CHINA - China stepped up warnings to consumers yesterday over a botulism scare involving products from a New Zealand dairy company, and has demanded that affected importers check their sales records.
The General Administration of Quality Supervision, Inspection and Quarantine (AQSIQ) said it was "warning consumers" following an alert over bacteria that could lead to the potentially-fatal paralytic illness.
Fonterra, one of New Zealand's biggest dairy exporters, said three batches of whey product - which is used to make infant formula and sports drinks - had been found to contain the bacterium Clostridium botulinum, which can lead to botulism.
Quality inspectors in Shanghai have ordered baby-formula firm Dumex to "track down its sales records", the state media reported on Sunday.
In a statement on its website, AQSIQ also called on the New Zealand government to "take effective measures" to ensure the safety of dairy products exported to China following the scare.
Dumex has produced 726 tonnes of its milk-powder products with the Fonterra product and 420 tonnes have already been sold in China's domestic market, the official Xinhua news agency said, citing statistics from the authorities.
The other two companies ordered by China's Food and Drug Administration to stop selling products containing questionable ingredients were Hangzhou Wahaha and Coca-Cola's Chinese subsidiary.
Wahaha said it had used the Fonterra ingredient in soft drinks and had not detected any bacteria.

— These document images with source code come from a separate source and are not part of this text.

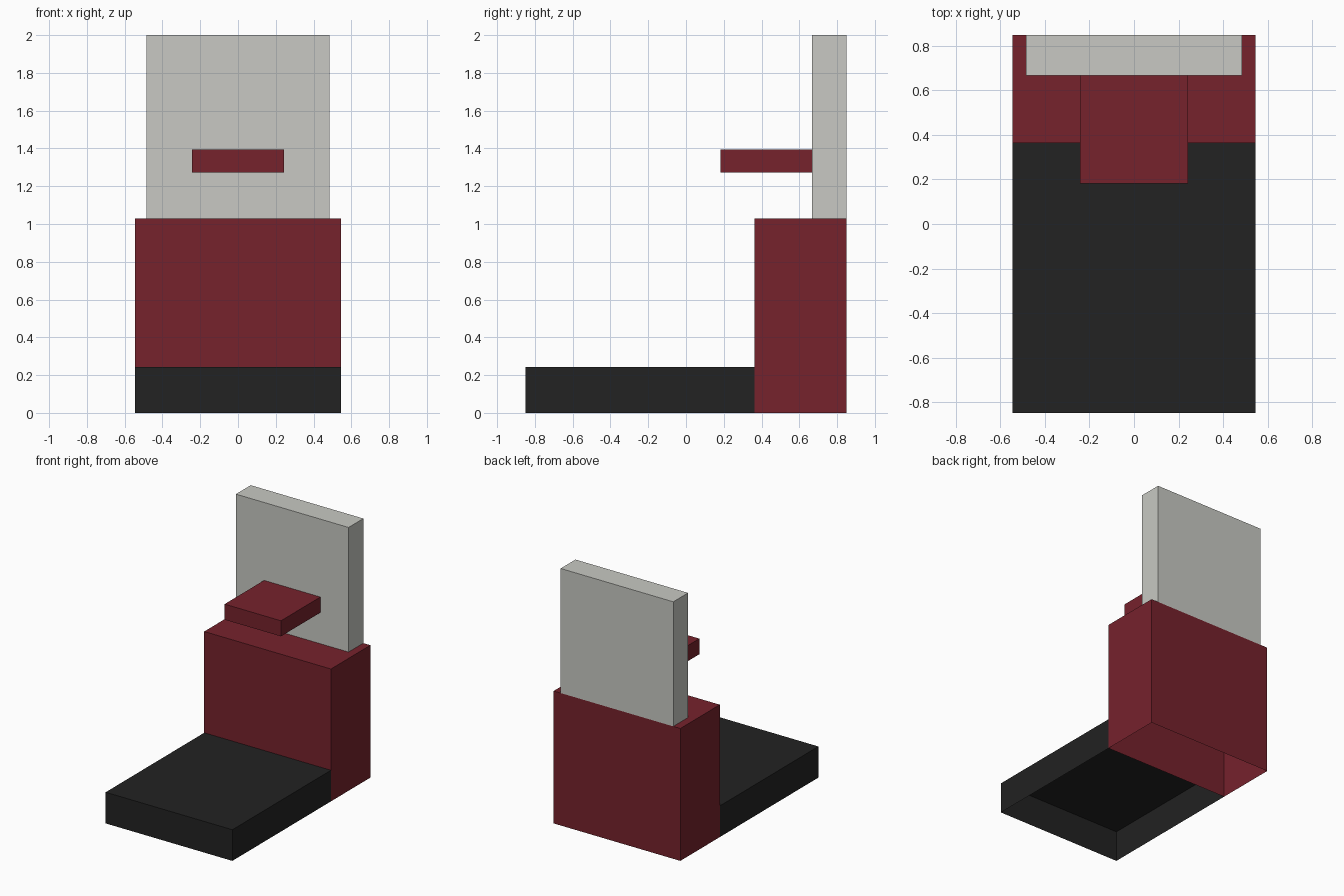
import bpy, bmesh
from mathutils import Vector

if "Cube" in bpy.data.objects:
    bpy.data.objects.remove(bpy.data.objects["Cube"])

U = 2 / 33  # the model sits on a regular grid, 33 units tall


def linear(c):
    c /= 255
    return c / 12.92 if c <= 0.04045 else ((c + 0.055) / 1.055) ** 2.4


def material(name, rgb):
    mat = bpy.data.materials.new(name)
    mat.diffuse_color = (*[linear(c) for c in rgb], 1)
    mat.use_nodes = True
    mat.node_tree.nodes["Principled BSDF"].inputs["Base Color"].default_value = mat.diffuse_color
    return mat


def block(name, lo, hi, mat, open_side):
    """Box between two grid corners, with one side left open."""
    bm = bmesh.new()
    bmesh.ops.create_cube(bm, size=1)
    lo, hi = Vector(lo) * U, Vector(hi) * U
    for v in bm.verts:
        v.co = (lo + hi) / 2 + v.co * (hi - lo)
    bm.normal_update()
    hidden = [f for f in bm.faces if f.normal.dot(Vector(open_side)) > 0.9]
    bmesh.ops.delete(bm, geom=hidden, context='FACES')
    mesh = bpy.data.meshes.new(name)
    bm.to_mesh(mesh)
    bm.free()
    mesh.materials.append(mat)
    bpy.context.collection.objects.link(bpy.data.objects.new(name, mesh))


black = material("black", (34, 34, 34))
red = material("dark red", (118, 34, 44))
grey = material("light grey", (200, 201, 195))

DOWN, BACK = (0, 0, -1), (0, 1, 0)

# hollow base: bottom open, and its back closed by the pedestal
block("base", (-9, -14, 0), (9, 6, 4), black, DOWN)
base = bpy.data.objects["base"].data
bm = bmesh.new()
bm.from_mesh(base)
bmesh.ops.delete(bm, geom=[f for f in bm.faces if f.normal.y > 0.9], context='FACES')
bm.to_mesh(base)
bm.free()

# hollow pedestal, open below
block("pedestal", (-9, 6, 0), (9, 14, 17), red, DOWN)
# upright panel standing on the pedestal
block("back_panel", (-8, 11, 17), (8, 14, 33), grey, DOWN)
# small shelf fixed to the front of the panel
block("shelf", (-4, 3, 21), (4, 11, 23), red, BACK)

Coca-Cola said in a statement it had used 25kg of the affected powder for its Minute Maid drinks, but the "super-high temperature" used in production meant it would be safe to consume. However, the firm added that it was nevertheless recalling the affected products.
Yesterday, Fonterra's chief executive apologised for the scare, but denied accusations that it delayed releasing information, adding that the firm had informed customers and the authorities within 24 hours of confirming the contamination problem.
Mr Theo Spierings said: "We deeply apologise to the people who have been affected. We totally understand the concern among parents. Parents have the right to know that infant nutrition and other dairy-related products are 100 per cent safe."
About 95 per cent of China's milk-powder imports from January to March came from New Zealand. There have been no reports of any illness linked to consumption of the affected Fonterra product, which was made in May last year, although the contamination was confirmed only last week.